So, with careful planning and teamwork, along with maintaining full in-water concentration, this greatly reduces the risk of incident occurrence. It also needs to be borne in mind that humans are not the sharks intended feeding target and any incidents are invariably as a result of mistaken identity. To mitigate risks further, although a scent trail is created, no direct feeding takes place to avoid having uncontrolled bits of fish floating past divers which is far from an ideal combination. Should the worst mistake happen, the boat and crew are highly trained in shark bite first aid.
On the first dive I spent a good time observing the sharks’ behaviour given I had not dived with either greater hammerheads or tiger sharks before.
I also used as many camera presets as possible in order to remain alert to my surroundings rather than spend time fiddling with controls and reading histograms so as not to notice a large shark around me.
Even with careful observation, when the shark numbers increase significantly, you can miss some close encounters and I recall being brushed from behind by a very large tiger shark I had not seen given I was too busy observing another at my front. This is where teamwork is vital.
Each shark has differing behaviour and one tiger shark known as Emma has a penchant for picking up divers by the tank valve and carrying them off temporarily and dropping them like a toy. Some divers have also seen their cameras snatched, but they are usually dropped once the watery offender realises there is nothing tasty about chomping polycarbonate.

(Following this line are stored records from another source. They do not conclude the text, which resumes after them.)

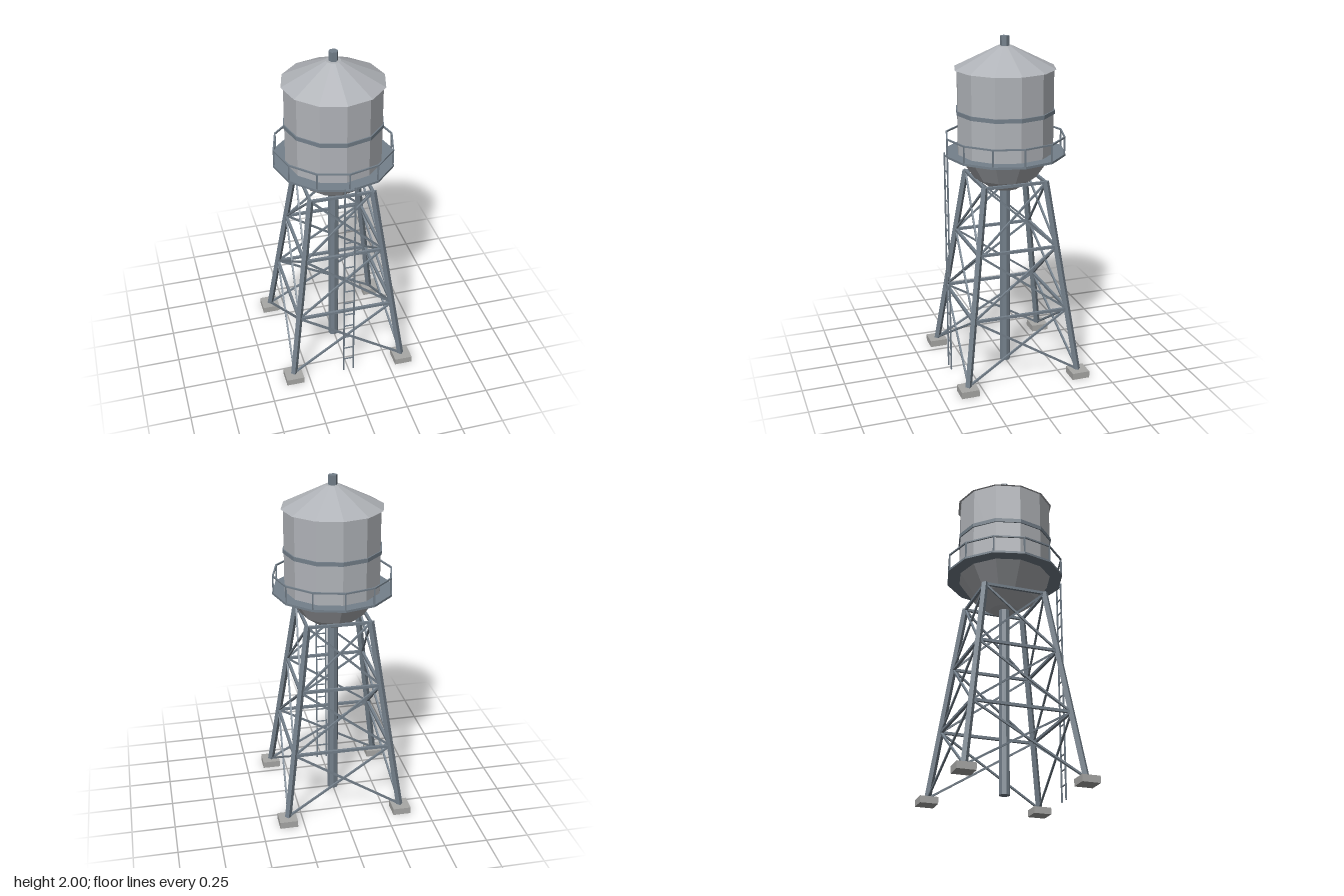
import * as THREE from 'three';

const flat = (name, color) => {
  const m = new THREE.MeshStandardMaterial({ color, flatShading: true });
  m.name = name;
  return m;
};

export function createModel() {
  const model = new THREE.Group();
  model.name = 'waterTower';
  const tankMetal = flat('tank metal', 0xb0b3b8);
  const steel = flat('blue grey steel', 0x74808b);
  const concrete = flat('concrete', 0xa8a8a6);

  const group = (name) => {
    const g = new THREE.Group();
    g.name = name;
    model.add(g);
    return g;
  };
  const add = (parent, name, geometry, material) => {
    const mesh = new THREE.Mesh(geometry, material);
    mesh.name = name;
    parent.add(mesh);
    return mesh;
  };
  // Twelve-sided turned part; the profile runs up the outside
  const turned = (parent, name, profile, material) =>
    add(parent, name, new THREE.LatheGeometry(profile.map(([r, y]) => new THREE.Vector2(r, y)), 12), material);
  // Closed ring of rectangular section
  const ring = (parent, name, r0, r1, y0, y1) =>
    turned(parent, name, [[r0, y0], [r1, y0], [r1, y1], [r0, y1], [r0, y0]], steel);
  // Square bar between two points
  const bar = (parent, name, a, b, w) => {
    const axis = b.clone().sub(a);
    const length = axis.length();
    axis.normalize();
    const ref = Math.abs(axis.y) > 0.999 ? new THREE.Vector3(0, 0, 1) : new THREE.Vector3(0, 1, 0);
    const side = axis.clone().cross(ref).normalize();
    const depth = side.clone().cross(axis);
    const mesh = add(parent, name, new THREE.BoxGeometry(w, length, w), steel);
    mesh.quaternion.setFromRotationMatrix(new THREE.Matrix4().makeBasis(side, axis, depth));
    mesh.position.copy(a).lerp(b, 0.5);
  };
  const v = (x, y, z) => new THREE.Vector3(x, y, z);

  // Tank, roof and trim
  const tank = group('tank');
  turned(tank, 'tankBowl', [[0, 1.12], [0.085, 1.12], [0.185, 1.19], [0.28, 1.33]], tankMetal);
  turned(tank, 'tankWall', [[0.28, 1.33], [0.28, 1.825]], tankMetal);
  turned(tank, 'roof', [[0, 1.82], [0.293, 1.82], [0.042, 1.945], [0, 1.945]], tankMetal);
  ring(tank, 'tankBand', 0.27, 0.287, 1.567, 1.59);
  const vent = add(tank, 'roofVent', new THREE.CylinderGeometry(0.027, 0.027, 0.07, 6), steel);
  vent.rotation.y = Math.PI / 6;
  vent.position.y = 1.965;

  // Central riser pipe
  const riser = add(model, 'riserPipe', new THREE.CylinderGeometry(0.032, 0.032, 1.14, 8), steel);
  riser.position.y = 0.57;

  // Walkway with railing
  const walkway = group('walkway');
  ring(walkway, 'walkwayDeck', 0.265, 0.351, 1.324, 1.337);
  ring(walkway, 'topRail', 0.341, 0.35, 1.429, 1.438);
  for (let i = 0; i < 12; i++) {
    const a = (i / 12) * Math.PI * 2;
    const x = 0.345 * Math.sin(a), z = 0.345 * Math.cos(a);
    bar(walkway, 'railPost', v(x, 1.335, z), v(x, 1.434, z), 0.008);
  }

  // Legs, footings and bracing on the four sides
  const frame = group('frame');
  const corner = (i, t) => {
    const r = THREE.MathUtils.lerp(0.339, 0.184, t);
    const x = i === 0 || i === 3 ? r : -r;
    const z = i < 2 ? r : -r;
    return v(x, 0.04 + 1.14 * t, z);
  };
  for (let i = 0; i < 4; i++) {
    const j = (i + 1) % 4;
    const foot = add(frame, 'footing', new THREE.BoxGeometry(0.106, 0.04, 0.106), concrete);
    foot.position.copy(corner(i, 0)).setY(0.02);
    foot.position.x = Math.sign(foot.position.x) * 0.343;
    foot.position.z = Math.sign(foot.position.z) * 0.343;
    bar(frame, 'leg', corner(i, -0.01), corner(i, 1.005), 0.028);
    for (let k = 0; k < 3; k++) {
      const lo = k / 3, hi = (k + 1) / 3;
      bar(frame, 'crossBeam', corner(i, hi), corner(j, hi), 0.016);
      bar(frame, 'brace', corner(i, lo), corner(j, hi), 0.011);
      bar(frame, 'brace', corner(j, lo), corner(i, hi), 0.011);
    }
  }

  // Ladder up the front
  const ladder = group('ladder');
  for (const x of [-0.03, 0.03]) bar(ladder, 'ladderRail', v(x, 0, 0.354), v(x, 1.35, 0.354), 0.008);
  for (let i = 0; i < 15; i++) {
    const y = 0.09 + i * 0.089;
    bar(ladder, 'rung', v(-0.03, y, 0.354), v(0.03, y, 0.354), 0.006);
  }

  return model;
}
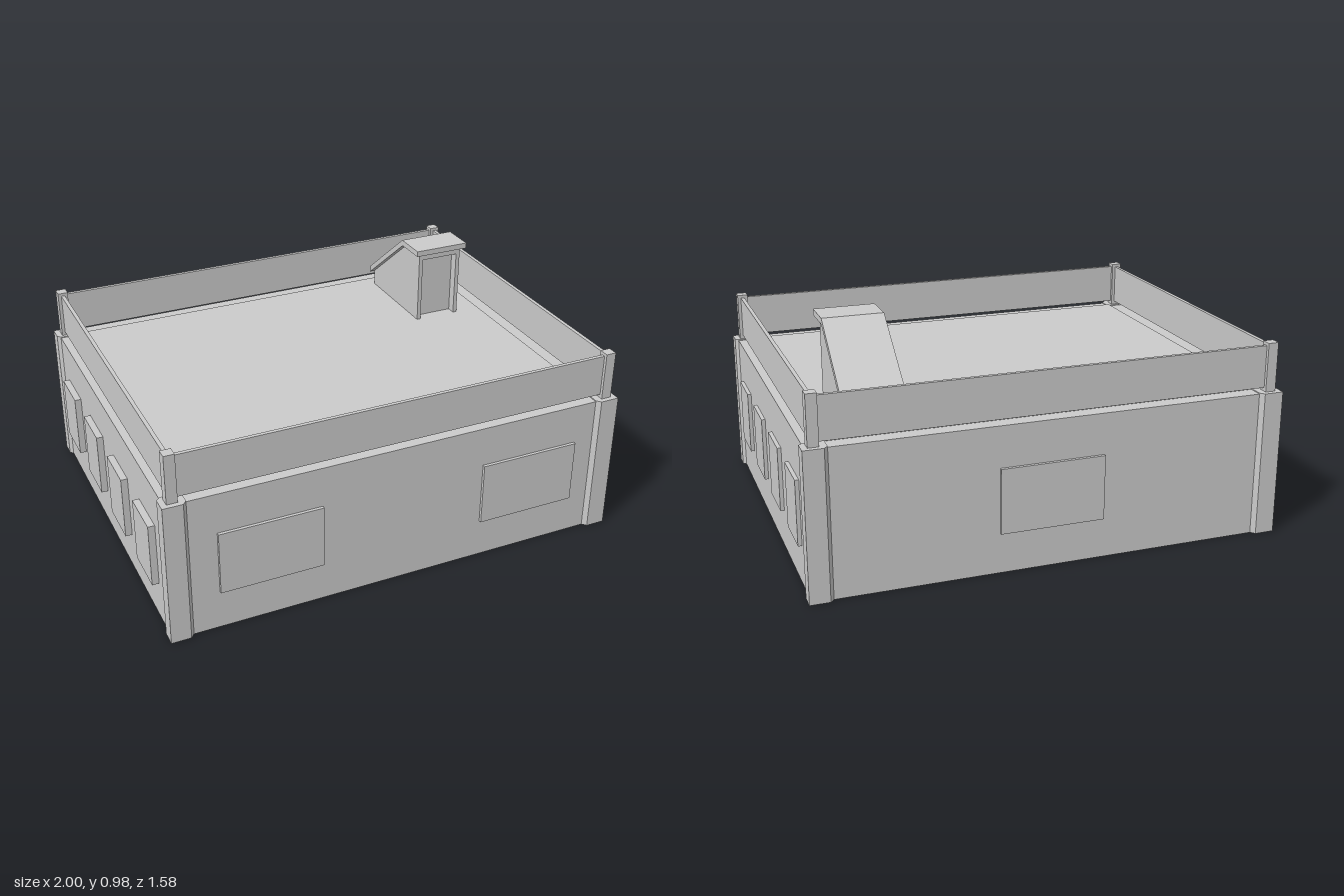
import * as THREE from 'three';

export function createModel() {
  const root = new THREE.Group();
  root.name = 'building';
  const mat = new THREE.MeshStandardMaterial({ color: 0xcccccc, flatShading: true });
  const CX = 0.004; // the main block sits a hair off centre

  function add(name, geometry, parent = root) {
    const mesh = new THREE.Mesh(geometry, mat);
    mesh.name = name;
    parent.add(mesh);
    return mesh;
  }
  // Box given by its min and max corners
  function box(name, x0, x1, y0, y1, z0, z1, parent) {
    const g = new THREE.BoxGeometry(x1 - x0, y1 - y0, z1 - z0);
    g.translate((x0 + x1) / 2, (y0 + y1) / 2, (z0 + z1) / 2);
    return add(name, g, parent);
  }
  const shapeOf = (pts) => new THREE.Shape(pts.map(([x, y]) => new THREE.Vector2(x, y)));

  // Main block and roof deck
  box('walls', CX - 0.976, CX + 0.976, 0, 0.615, -0.772, 0.772);
  box('roofDeck', CX - 0.896, CX + 0.896, 0.61, 0.625, -0.708, 0.705);

  // Corner pillars with chamfered inner edges, and the parapet posts above them
  const plan = [[0.99, 0.79], [0.908, 0.79], [0.892, 0.772], [0.892, 0.71], [0.972, 0.71], [0.99, 0.727]];
  for (const sx of [-1, 1]) {
    for (const sz of [-1, 1]) {
      const shape = shapeOf(plan.map(([x, z]) => [CX + sx * x, -sz * z]));
      const g = new THREE.ExtrudeGeometry(shape, { depth: 0.619, bevelEnabled: false });
      g.rotateX(-Math.PI / 2);
      add('cornerPillar', g);
      const px = CX + sx * 0.944, pz = sz * 0.747;
      box('parapetPost', px - 0.022, px + 0.022, 0.61, 0.825, pz - 0.022, pz + 0.022);
    }
  }

  // Thin parapet panels held between the posts, just clear of the roof
  for (const s of [-1, 1]) {
    const z = s * 0.747, x = CX + s * 0.944;
    box('parapetLong', CX - 0.93, CX + 0.93, 0.634, 0.812, z - 0.008, z + 0.008);
    box('parapetShort', x - 0.008, x + 0.008, 0.634, 0.812, -0.735, 0.735);
  }

  // Windows: two in front, one at the back, four on each side
  const Y0 = 0.17, Y1 = 0.442;
  for (const [x0, x1] of [[-0.775, -0.342], [0.37, 0.806]]) {
    box('frontWindow', x0, x1, Y0, Y1, 0.76, 0.785);
  }
  box('backWindow', -0.205, 0.23, Y0, Y1, -0.785, -0.76);
  for (const z of [0.53, 0.177, -0.176, -0.527]) {
    box('leftWindow', 0.97, 0.996, Y0, Y1, z - 0.099, z + 0.099);
    box('rightWindow', -1, -0.97, Y0, Y1, z - 0.099, z + 0.099);
  }

  // Rooftop stair house, profiles drawn as (z, y) and extruded along x
  const house = new THREE.Group();
  house.name = 'stairHouse';
  root.add(house);
  function profile(name, pts, x0, x1) {
    const g = new THREE.ExtrudeGeometry(shapeOf(pts.map(([z, y]) => [-z, y])), { depth: x1 - x0, bevelEnabled: false });
    g.rotateY(Math.PI / 2);
    g.translate(x0, 0, 0);
    return add(name, g, house);
  }
  const X0 = 0.578, X1 = 0.786;
  profile('stairCore', [[-0.24, 0.62], [-0.24, 0.955], [-0.325, 0.955], [-0.645, 0.7], [-0.645, 0.62]], X0, X1);
  box('doorJamb', X0, X0 + 0.018, 0.62, 0.955, -0.24, -0.2, house);
  box('doorJamb', X1 - 0.018, X1, 0.62, 0.955, -0.24, -0.2, house);
  box('doorLintel', X0 + 0.018, X1 - 0.018, 0.92, 0.955, -0.24, -0.2, house);
  // Overhanging roof: flat front, then a slope to the back
  profile('stairRoof', [[-0.18, 0.95], [-0.18, 0.975], [-0.33, 0.975], [-0.65, 0.719], [-0.65, 0.69], [-0.325, 0.95]], 0.556, 0.807);

  return root;
}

My first encounter with a greater hammerhead was an intimate affair and as she became ever bolder, I had to use my housing as a natural barrier. I heard a crunch as her dorsal teeth scraped over the top of my housing. My camera housing now sports a permanent scar as a result. The poles are just held vertically outright so that a shark bumps into these rather than the diver. They are not issued with the view to start aimlessly whacking sharks. It is also important to remain relaxed as sharks tend to respond to our behaviours. Once the initial adrenaline rush subsides and you become accustomed to the diving practices and behaviours, then it is possible to obtain some extremely exciting images. The sharks by and large were relaxed and almost gentle, but it is extremely important not to become complacent or lose concentration, as these are still large powerful predatory animals and are capable of significant bursts of speed if required. Maintaining concentration is the most tiring part of the experience. Given the depths are not extensive it is possible to undertake 90-minute dives multiple times a day. Although we undertook some dusk dives we did not undertake night dives per-say as tiger sharks often hunt more voraciously at night.

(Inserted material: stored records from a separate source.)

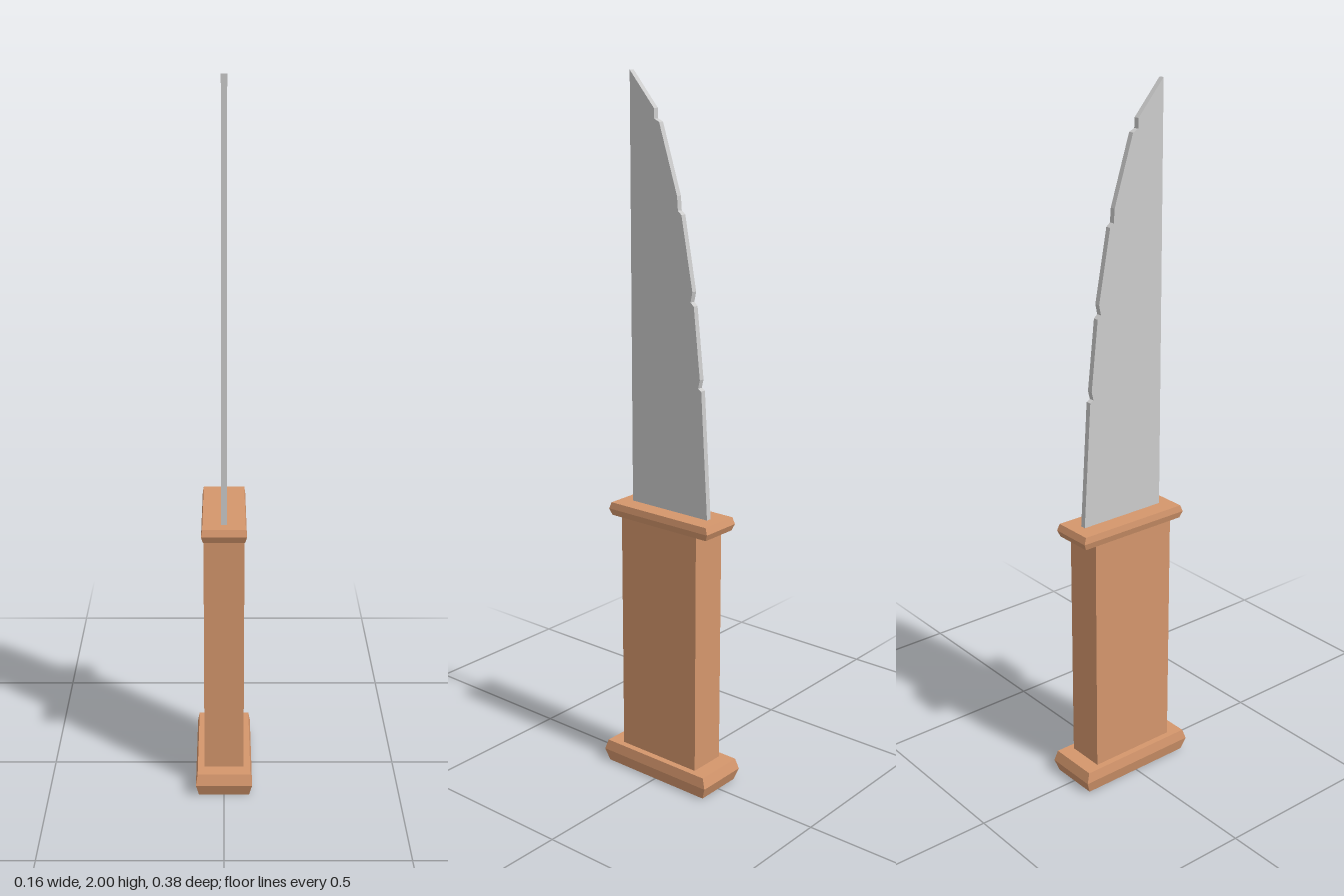
import * as THREE from 'three';

const wood = new THREE.MeshStandardMaterial({ color: 0xd4966c, flatShading: true });
const steel = new THREE.MeshStandardMaterial({ color: 0xcccccc, flatShading: true });

function part(name, geometry, material) {
  const mesh = new THREE.Mesh(geometry, material);
  mesh.name = name;
  return mesh;
}

// Block with a ridge round its middle; each ring is [y, half width, half depth], bottom to top
function ridgedBlock(rings) {
  const geometry = new THREE.BoxGeometry(2, 2, 2, 1, rings.length - 1, 1);
  const pos = geometry.attributes.position;
  for (let i = 0; i < pos.count; i++) {
    const row = Math.round(((pos.getY(i) + 1) / 2) * (rings.length - 1));
    const [y, hx, hz] = rings[row];
    pos.setXYZ(i, pos.getX(i) * hx, y, pos.getZ(i) * hz);
  }
  geometry.computeVertexNormals();
  return geometry;
}

// Flat blade: straight front side, curved and nicked rear side; points are [z, y]
function bladeGeometry() {
  const outline = [
    [0.135, 0.79], [-0.136, 0.79], [-0.135, 0.81],
    [-0.112, 1.17], [-0.101, 1.176], [-0.107, 1.2],
    [-0.085, 1.397], [-0.074, 1.407], [-0.08, 1.435],
    [-0.042, 1.635], [-0.03, 1.645], [-0.027, 1.683],
    [0.034, 1.87], [0.051, 1.878], [0.052, 1.905],
    [0.135, 2.0],
  ];
  const shape = new THREE.Shape(outline.map(([z, y]) => new THREE.Vector2(z, y)));
  const thickness = 0.016;
  const geometry = new THREE.ExtrudeGeometry(shape, { depth: thickness, bevelEnabled: false });
  geometry.translate(0, 0, -thickness / 2);
  geometry.rotateY(-Math.PI / 2);
  return geometry;
}

export function createModel() {
  const model = new THREE.Group();
  model.name = 'knife';

  // Pommel at the foot of the handle
  model.add(part('pommel', ridgedBlock([
    [0, 0.072, 0.177], [0.036, 0.08, 0.19], [0.066, 0.075, 0.18],
  ]), wood));

  // Grip
  const grip = part('grip', new THREE.BoxGeometry(0.112, 0.74, 0.27), wood);
  grip.position.y = 0.42;
  model.add(grip);

  // Guard between grip and blade
  model.add(part('guard', ridgedBlock([
    [0.772, 0.057, 0.17], [0.791, 0.062, 0.178], [0.81, 0.059, 0.171],
  ]), wood));

  // Blade
  model.add(part('blade', bladeGeometry(), steel));

  return model;
}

Why do this type of diving one might ask? Well, primarily to gain unparalleled images of top apex predators. Contrary to what people may think, ordinarily close shark encounters are rare occurrences without some form of stimulus being present. Sharks are often shy animals and, albeit curious at times, they often get bored quickly and swim away once they realise on closer inspection humans do not resemble their normal food items.
Certain species are undoubtedly more curious than others, but sharks are not hell bent on attacking humans and are in fact highly evolved intelligent animals in spite of the negative publicity they often receive.
Each dive yielded multiple sharks with each site varying only in terms of the bottom topography. On some dives sharks swarmed everywhere which made for an interesting overall photography experience.
Watching these predators glide around is a beautiful, serene experience and you cannot help but be moved by their grace and presence. Given the global threat sharks face from unregulated fishing and the unparalleled demand of the shark fin industry (£73million per annum), I cannot help but be sad to think these encounters will become ever rarer. As is always the case, you leave such experiences feeling a close bond to the sharks you have interacted with. n